Generally, the average car battery life is between three and five years. Many variables, however, can make the difference between replacing your car battery at three years, and replacing it at five. With proper attention and usage, it is possible to get full value out of your battery, whether it is a replacement purchase or it came with your car.
The average car battery is built on the same technological platform as car batteries of 100 years ago. Car batteries are typically lead acid batteries. Electrical power is stored in a liquid chemical form and released on demand. You can use your car battery continuously, without recharging it, for two hours before it drains completely. The alternator acts as an electrical generator to recharge the battery, but only while your car is running.
If you keep your battery maintained properly and recharge it regularly, it should give you close to five years of service. When you store your vehicle for long periods of time, disconnect the battery at the terminal connections. This will stop parasitic drain from applications, like clocks or stereo displays that run while the ignition is off. Also, the battery will drain if left in very hot weather without starting the ignition at least once every 48 hours. Also, if your battery has fluid reservoirs, you must keep these filled. In extreme heat, this fluid can evaporate and will damage the internal components of the battery.
If your battery is drained to a zero charge, you can recharge it by connecting your battery to the terminals of a battery in a running vehicle; or by using a trickle charger, and slow-charging it overnight. While draining the battery to a zero charge will not "kill" it, it will reduce the potential battery life every time it is drained.
To make sure your battery lasts as long as possible, get into the habit of servicing it once every six months, or have a service person inspect it when you get your oil changed. Maintenance is the key to long battery life and getting the most value possible from your battery.
Car batteries contain dangerous chemicals that can damage clothing and burn skin and eyes. When working around auto batteries, remember to ensure your safety first.

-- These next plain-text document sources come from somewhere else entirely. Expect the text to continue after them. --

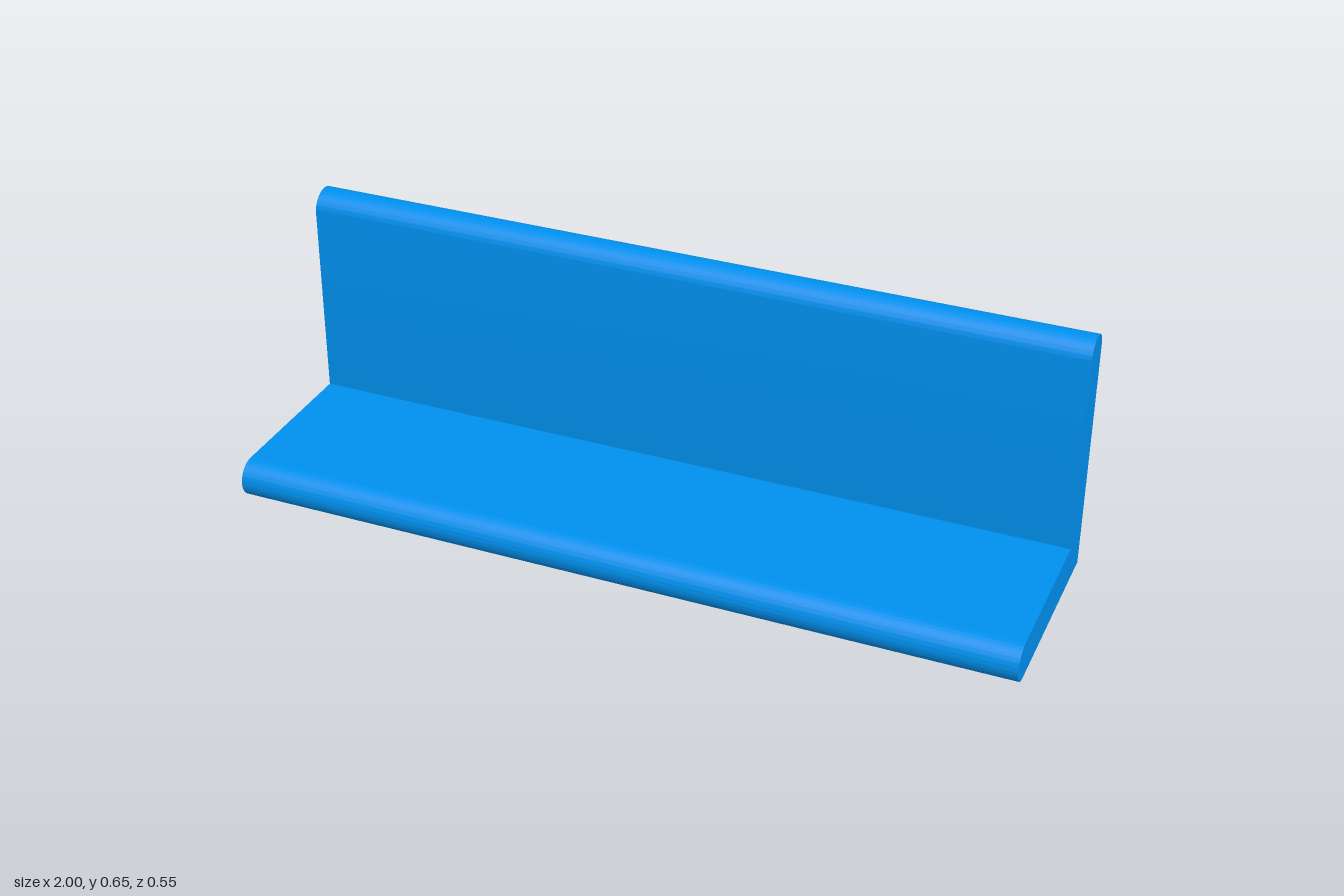
import * as THREE from 'three';
import { toCreasedNormals } from 'three/addons/utils/BufferGeometryUtils.js';

const LENGTH = 2;
const R = 0.05; // half the wall thickness, also the edge rounding
const FRONT = 0.275, BACK = -0.275, HEIGHT = 0.65;

export function createModel() {
  const group = new THREE.Group();
  group.name = 'angleProfile';

  // L-shaped cross-section: shape x is depth, shape y is height
  const section = new THREE.Shape();
  // rounded top edge of the upright
  section.absarc(BACK + R, HEIGHT - R, R, 0, Math.PI, false);
  // outer corner
  section.lineTo(BACK, 0);
  // rounded front edge of the base
  section.absarc(FRONT - R, R, R, -Math.PI / 2, Math.PI / 2, false);
  // inner corner
  section.lineTo(BACK + 2 * R, 2 * R);
  section.closePath();

  // sweep along the length, then turn it to run along x
  let geometry = new THREE.ExtrudeGeometry(section, {
    depth: LENGTH, bevelEnabled: false, curveSegments: 32,
  });
  geometry.translate(0, 0, -LENGTH / 2);
  geometry.rotateY(-Math.PI / 2);
  // mirror-free turn maps depth to z; creases keep the flat ends sharp
  geometry = toCreasedNormals(geometry, 0.5);

  const bar = new THREE.Mesh(geometry, new THREE.MeshStandardMaterial({ color: 0x0090ee }));
  bar.name = 'angleBar';
  group.add(bar);
  return group;
}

Work in well-ventilated areas, always wear eye shields or safety goggles, and be aware of what needs to be done in the case of a spill or accident.